Watch | 'I Think Supreme Court Will Read Down Law of Contempt': Harish Salve

In an interview, the former attorney general spoke at length about the law of contempt with specific reference to two cases the top court is hearing – that of the comedian Kunal Kamra and the cartoonist Rachita Taneja.

New Delhi: One of India’s most highly regarded Supreme Court lawyers, who is also a prestigious Queen’s Counsel in Britain, says he believes the Supreme Court will read down the law of contempt and at the same time added that judges must not play to the gallery, which some do, but remember that their court is supreme not because it is infallible but because it is final.

He was speaking on Saturday from his home in London to Karan Thapar for The Wire.
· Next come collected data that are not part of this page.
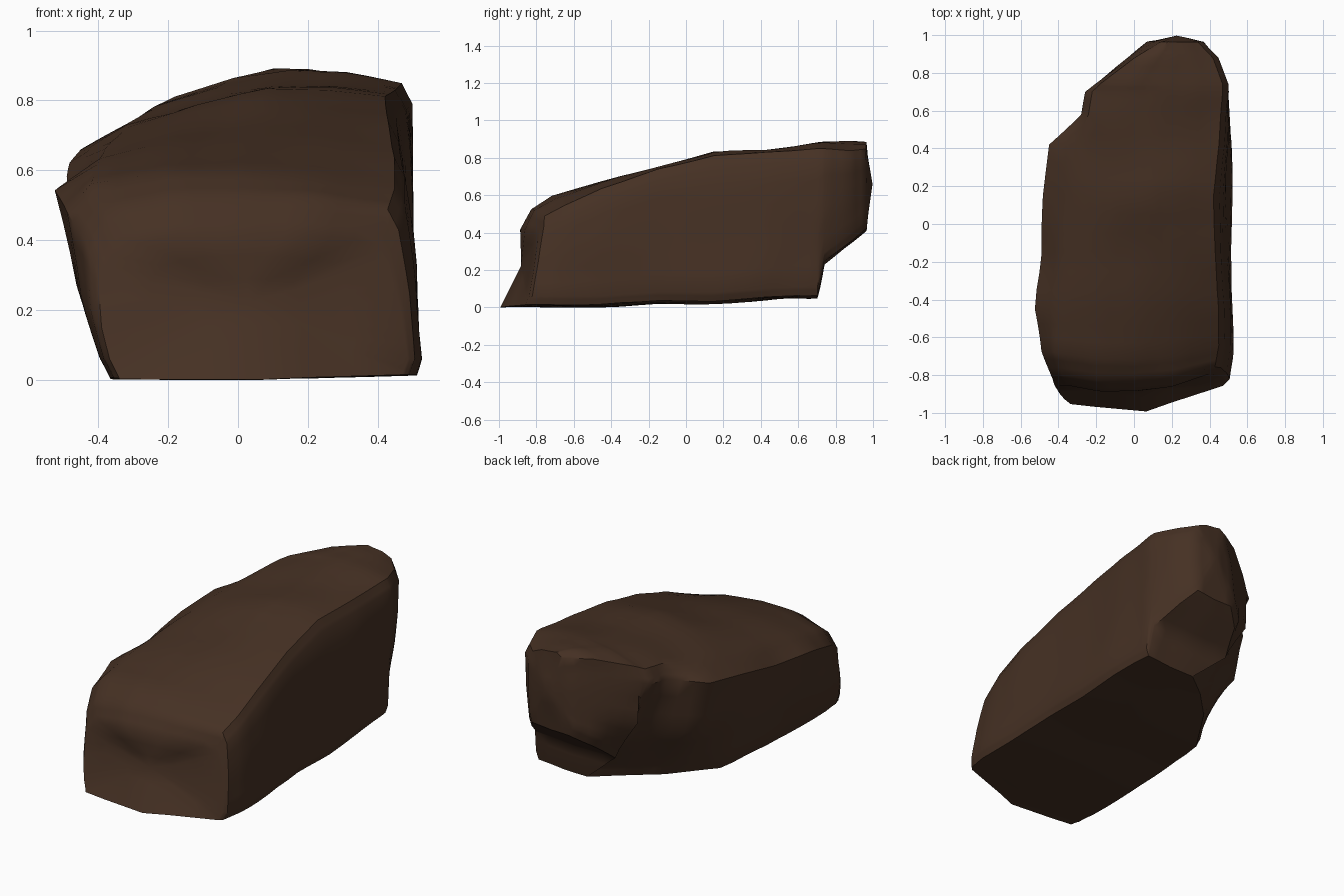
import bpy, bmesh, math
from mathutils import Vector, noise

cube = bpy.data.objects.get("Cube")
if cube:
    bpy.data.objects.remove(cube, do_unlink=True)

# Brown stone colour
stone = bpy.data.materials.new("dark_brown_stone")
stone.use_nodes = True
colour = (0.060, 0.030, 0.017, 1)
stone.diffuse_color = colour
bsdf = next(n for n in stone.node_tree.nodes if n.type == 'BSDF_PRINCIPLED')
bsdf.inputs["Base Color"].default_value = colour
bsdf.inputs["Roughness"].default_value = 0.9

# Cross-sections from front to back: y, underside height, underside left and right x,
# then (x, z) of the right rim, crown, left shoulder and widest left point
sections = [
    (-.94, 0, -.34, .47, .4, .39, 0, .42, -.34, .38, -.4, .3),
    (-.9, 0, -.36, .49, .43, .49, 0, .53, -.38, .48, -.44, .4),
    (-.79, 0, -.37, .51, .45, .55, 0, .6, -.42, .56, -.49, .48),
    (-.45, 0, -.36, .51, .45, .64, 0, .67, -.4, .61, -.52, .54),
    (-.15, .02, -.36, .5, .43, .74, .05, .745, -.38, .66, -.49, .56),
    (.15, .02, -.33, .5, .42, .81, .08, .83, -.32, .72, -.48, .62),
    (.42, .04, -.16, .5, .45, .83, .1, .84, -.31, .74, -.45, .66),
    (.58, .05, 0, .49, .46, .84, .12, .86, -.24, .78, -.28, .7),
    (.7, .05, .16, .48, .47, .85, .15, .88, -.22, .79, -.26, .71),
    (.74, .23, -.05, .47, .47, .85, .15, .885, -.18, .81, -.21, .72),
    (.88, .34, 0, .4, .42, .84, .2, .89, 0, .86, -.02, .74),
    (.965, .41, .1, .34, .34, .85, .22, .88, .14, .86, .1, .72),
]


def ring_points(row):
    y, zb, bl, br, rx, rz, mx, mz, lx, lz, wx, wz = row
    mid = (bl + br) / 2
    bulge = .07 if .3 < y < .8 else .02
    outline = [
        (mid, zb), (br, zb + .015), (br + .015, zb + .06),
        ((br + rx) / 2 + .03, (zb + rz) / 2), (rx + .03, rz - .06), (rx, rz),
        ((rx + mx) / 2, (rz + mz) / 2 + .01), (mx, mz),
        ((mx + lx) / 2, (mz + lz) / 2 + .015), (lx, lz), (wx, wz),
        ((wx + bl) / 2 - bulge, (wz + zb) / 2), (bl - .03, zb + .06), (bl, zb),
    ]
    lean = .11 if y < -.7 else 0
    # The front slopes back, bows forward and recedes towards its left corner
    curve = .06 if y < -.92 else .04 if y < -.7 else 0
    return [(x, y + lean * z / mz - curve * (1 - (x + .05) ** 2 / .116), z)
            for x, z in outline]


# Loft the boulder body
bm = bmesh.new()
rings = [[bm.verts.new(p) for p in ring_points(row)] for row in sections]
count = len(rings[0])
for a, b in zip(rings, rings[1:]):
    for i in range(count):
        j = (i + 1) % count
        bm.faces.new((a[i], a[j], b[j], b[i]))

# Close both ends around a centre point
for ring, push in ((rings[0], -.01), (rings[-1], .03)):
    centre = sum((v.co for v in ring), Vector()) / count
    hub = bm.verts.new(centre + Vector((0, push, 0)))
    for i in range(count):
        bm.faces.new((hub, ring[i], ring[(i + 1) % count]))

# Roughen the surface slightly
bmesh.ops.subdivide_edges(bm, edges=bm.edges[:], cuts=2, use_grid_fill=True)
bmesh.ops.recalc_face_normals(bm, faces=bm.faces[:])
bm.normal_update()
for v in bm.verts:
    v.co += v.normal * noise.noise(v.co * 4) * .01
    v.co.z = max(v.co.z, 0)

mesh = bpy.data.meshes.new("boulder")
bm.to_mesh(mesh)
bm.free()
mesh.materials.append(stone)
boulder = bpy.data.objects.new("boulder", mesh)
bpy.context.collection.objects.link(boulder)
bpy.ops.object.select_all(action='DESELECT')
boulder.select_set(True)
bpy.context.view_layer.objects.active = boulder
bpy.ops.object.shade_smooth_by_angle(angle=math.radians(42))
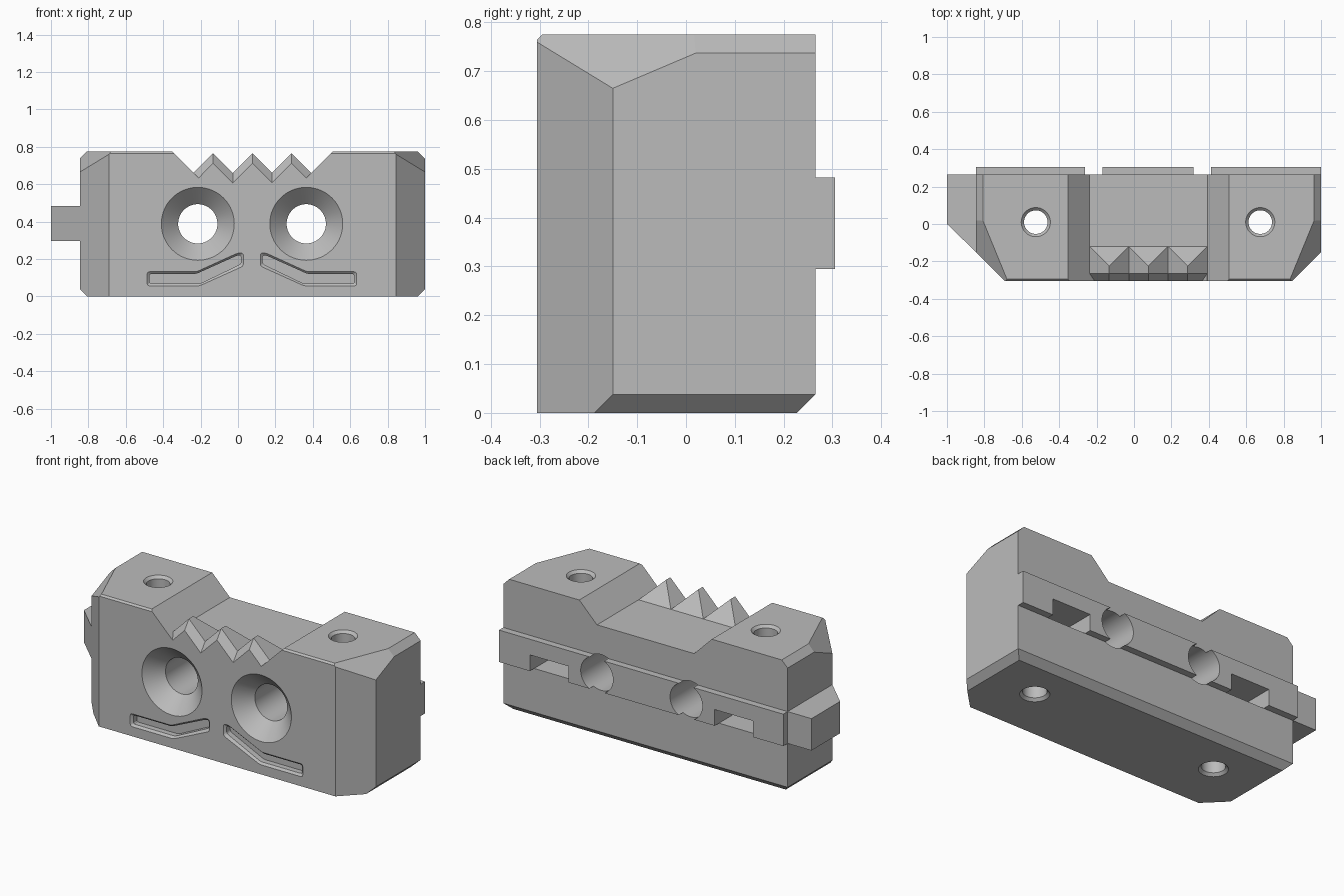
import bpy, bmesh
from math import cos, sin, tau, radians
from mathutils import Vector

if "Cube" in bpy.data.objects:
    bpy.data.objects.remove(bpy.data.objects["Cube"], do_unlink=True)

MID = 0.077                       # symmetry line of the jaw block
LEFT, RIGHT = -0.845, 1.0
FRONT, BACK, TOP = -0.305, 0.265, 0.775
FLOOR = 0.66                      # floor of the top notch
RAIL_LO, RAIL_HI = 0.295, 0.482

steel = bpy.data.materials.new("grey_steel")
steel.use_nodes = True
GREY = (0.5, 0.5, 0.5, 1)
steel.diffuse_color = GREY
steel.node_tree.nodes["Principled BSDF"].inputs["Base Color"].default_value = GREY


def finish(name, bm):
    bmesh.ops.recalc_face_normals(bm, faces=bm.faces)
    mesh = bpy.data.meshes.new(name)
    bm.to_mesh(mesh)
    bm.free()
    mesh.materials.append(steel)
    obj = bpy.data.objects.new(name, mesh)
    bpy.context.scene.collection.objects.link(obj)
    return obj


def loft(name, rings):
    """Closed solid through rings of equal point count."""
    bm = bmesh.new()
    rows = [[bm.verts.new(p) for p in ring] for ring in rings]
    n = len(rows[0])
    for a, b in zip(rows, rows[1:]):
        for i in range(n):
            j = (i + 1) % n
            bm.faces.new((a[i], a[j], b[j], b[i]))
    bm.faces.new(rows[0])
    bm.faces.new(rows[-1])
    return finish(name, bm)


def plan_prism(name, pts, lo, hi):
    return loft(name, [[(x, y, z) for x, y in pts] for z in (lo, hi)])


def front_prism(name, pts, lo, hi):
    return loft(name, [[(x, y, z) for x, z in pts] for y in (lo, hi)])


def rect(x0, x1, y0, y1):
    return [(x0, y0), (x1, y0), (x1, y1), (x0, y1)]


def circle(r, n=64):
    return [(r * cos(tau * i / n), r * sin(tau * i / n)) for i in range(n)]


def combine(target, tool, operation):
    mod = target.modifiers.new(operation, "BOOLEAN")
    mod.operation, mod.solver, mod.object = operation, "EXACT", tool
    bpy.context.view_layer.update()
    result = target.evaluated_get(bpy.context.evaluated_depsgraph_get())
    mesh = bpy.data.meshes.new_from_object(result)
    target.modifiers.clear()
    target.data = mesh
    bpy.data.objects.remove(tool, do_unlink=True)


# Main block with clipped front corners
plan = [(-0.69, FRONT), (0.845, FRONT), (RIGHT, -0.15), (RIGHT, BACK),
        (LEFT, BACK), (LEFT, -0.15)]
body = plan_prism("jaw_block", plan, 0, TOP)

# Edge chamfers cut by planes, mirrored to both ends
bm = bmesh.new()
bm.from_mesh(body.data)
cuts = [((0, BACK, 0.038), (0, 1, -1)), ((0, FRONT, 0.765), (0, -1, 1))]
for s, x in ((1, RIGHT), (-1, LEFT)):
    cuts += [((x, 0, 0.038), (s, 0, -1)), ((x, 0, 0.737), (s, 0, 1)),
             ((x, -0.15, 0.665), (s * 0.69, -0.283, 0.667))]
for co, no in cuts:
    geom = bm.verts[:] + bm.edges[:] + bm.faces[:]
    cut = bmesh.ops.bisect_plane(bm, geom=geom, plane_co=co, dist=1e-5,
                                 plane_no=Vector(no).normalized(), clear_outer=True)
    rim = [e for e in cut["geom_cut"] if isinstance(e, bmesh.types.BMEdge)]
    bmesh.ops.contextual_create(bm, geom=rim)
bmesh.ops.recalc_face_normals(bm, faces=bm.faces)
bm.to_mesh(body.data)
bm.free()

# Side tab and rear rail
combine(body, plan_prism("side_tab", [(-1, BACK), (-1, 0), (LEFT, -0.15), (-0.8, -0.12),
                                      (-0.8, 0.2), (LEFT, BACK)], RAIL_LO, RAIL_HI), "UNION")
combine(body, plan_prism("rear_rail", rect(LEFT, RIGHT, BACK - 0.02, 0.305),
                         RAIL_LO, RAIL_HI), "UNION")

# Top notch with sloping ends
HALF = 0.315
rise = 0.2
notch = [(MID - HALF, FLOOR), (MID + HALF, FLOOR),
         (MID + HALF + rise, FLOOR + rise), (MID - HALF - rise, FLOOR + rise)]
combine(body, front_prism("notch_cutter", notch, -0.5, 0.5), "DIFFERENCE")

# Three pointed teeth along the front of the notch
STEP = HALF / 3
PEAK = FLOOR + STEP
for k in (-2, 0, 2):
    xm = MID + k * STEP
    bm = bmesh.new()
    for x in (xm - STEP, xm + STEP):
        for y in (FRONT, -0.12):
            for z in (0.62, FLOOR):
                bm.verts.new((x, y, z))
    for y in (FRONT, -0.225):
        bm.verts.new((xm, y, PEAK))
    bmesh.ops.convex_hull(bm, input=bm.verts[:])
    bmesh.ops.dissolve_limit(bm, angle_limit=0.01, verts=bm.verts[:], edges=bm.edges[:])
    combine(body, finish("tooth", bm), "UNION")

# Zigzag chamfer on the front of the teeth
rings = []
for y in (-0.36, -0.2):
    drop = (-0.265 - y) * 1.325
    end = HALF - drop / 2 - 0.001
    ring = [(MID - end, y, FLOOR - drop / 2)]
    for k in range(-2, 3):
        ring.append((MID + k * STEP, y, (FLOOR if k % 2 else PEAK) - drop))
    ring.append((MID + end, y, FLOOR - drop / 2))
    up = 0.3 + drop / 2
    ring += [(MID + end + up, y, FLOOR + 0.3), (MID - end - up, y, FLOOR + 0.3)]
    rings.append(ring)
combine(body, loft("tooth_chamfer_cutter", rings), "DIFFERENCE")

# Countersunk holes through the front, screw holes from above, nut slots
for s in (-1, 1):
    cx = 0.075 + s * 0.29
    steps = [(-0.405, 0.295), (-0.215, 0.105), (0.5, 0.105)]
    combine(body, loft("front_hole_cutter", [[(cx + u, y, 0.388 + v) for u, v in circle(r)]
                                             for y, r in steps]), "DIFFERENCE")
    sx = 0.075 + s * 0.6
    combine(body, plan_prism("nut_slot_cutter", rect(sx - 0.125, sx + 0.125, -0.115, 0.4),
                             RAIL_LO, 0.39), "DIFFERENCE")
    steps = [(-0.05, 0.128), (0.015, 0.063), (TOP - 0.015, 0.063), (TOP + 0.05, 0.128)]
    combine(body, loft("screw_hole_cutter", [[(sx + u, 0.01 + v, z) for u, v in circle(r)]
                                             for z, r in steps]), "DIFFERENCE")


def groove_ring(inset, side, y):
    """Bent groove outline with rounded corners, shrunk by inset."""
    i = inset
    corners = [(-0.56 + i, 0.056 + i), (-0.28 + i * 0.2, 0.056 + i), (-0.045 - i, 0.162 + i),
               (-0.045 - i, 0.232 - i), (-0.075, 0.232 - i),
               (-0.295 - i * 0.2, 0.132 - i), (-0.56 + i, 0.132 - i)]
    pts = []
    for k, c in enumerate(corners):
        p, c, q = Vector(corners[k - 1]), Vector(c), Vector(corners[(k + 1) % 7])
        a, b = c + (p - c).normalized() * 0.014, c + (q - c).normalized() * 0.014
        for t in (0, 0.33, 0.67, 1):
            m = a * (1 - t) ** 2 + c * 2 * t * (1 - t) + b * t * t
            pts.append((0.074 + side * -m.x * -1, y, m.y))
    return pts


# Bent grooves below the holes, mirrored
for s in (-1, 1):
    steps = [(0, FRONT - 0.02), (0, FRONT), (0.012, FRONT + 0.012), (0.012, FRONT + 0.045)]
    combine(body, loft("groove_cutter", [groove_ring(i, s, y) for i, y in steps]), "DIFFERENCE")

# Smooth bores, sharp edges elsewhere
bpy.ops.object.select_all(action="DESELECT")
body.select_set(True)
bpy.context.view_layer.objects.active = body
bpy.ops.object.shade_smooth_by_angle(angle=radians(12))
However, despite repeated questioning, Salve refused to say whether the court ‘should’ read down the contempt law. He also added that this was not the right time for the government to legislate to abolish the law of contempt.

In the interview, Salve, who is also a former solicitor general, spoke at length about the law of contempt with specific reference to two cases the Supreme Court is hearing – that of the comedian Kunal Kamra and of the cartoonist Rachita Taneja. In both cases, Salve said he had no doubt that the content was contemptuous but forcefully argued that action should not be taken against either person and judges should simply “take it on the chin and move on”.

Speaking to The Wire about Kamra’s two tweets (“Honour has left the building [Supreme Court] long back” and “The Supreme Court of this country is the most supreme joke of this country”), Salve claimed that these tweets “are clearly contemptuous”. As he explained, when Kamra says honour has left the building he is criticising the edifice of the Supreme Court and questioning its independence.

However, Salve told The Wire in no uncertain terms that he would not act on these tweets. As he put it: “Would I have taken notice? No. Who is this gentleman? What is his credibility? Who makes the contempt does matter.”

Speaking about Kamra’s defence – made in an affidavit to the Supreme Court, where Kamra said “judicial offices know no protection from jokes” and “jokes are not reality and don’t claim to be” – Salve said, “I see no humour in his tweets.” However, he agreed with another part of Kamra’s defence that the Supreme Court should trust the public not to form its opinion on the basis of a few jokes on Twitter.

Speaking to The Wire about Taneja’s cartoons, which are about the Supreme Court’s handling of the Arnab Goswami case and one of which carries the caption “the Sanghi Court of India”, Salve said “these are definitely contemptuous”. He said they accuse the Supreme Court of “dishonourable behaviour” and “leaning in favour of the ruling party”. He said Taneja’s cartoons are “the most gross form of contempt – that the Supreme Court has lost its purpose of existence and is acting in favour of the government”. He said the cartoons are “the most damning indictment” of the court.

However, commenting on the attorney general’s view of both Kamra and Taneja, Salve said he agrees with the content of what the AG said of Kamra though he would have used less strong language. The attorney general called Kamra’s tweets “gross insinuation against the entirety of the Supreme Court”.

Of Taneja’s cartoons, the AG had said they were an attempt “to denigrate the Supreme Court and lower its authority in the eyes of the public”. This time Salve suggested his comments would have been stronger. He said “her conduct is disgraceful”. He added it “doesn’t even pretend to be humour”.

However, once again, Salve made it clear that he would not act against Taneja.

Salve told The Wire that in prosecuting for contempt, two separate issues need to be considered. Do these people matter? In the case of Kamra and Taneja, his answer is they do not. Secondly, what impact has their comment or cartoon had? Again, he said, very little if any at all. For both these reasons, he would not act against them, even though what they had said or drawn was contemptuous.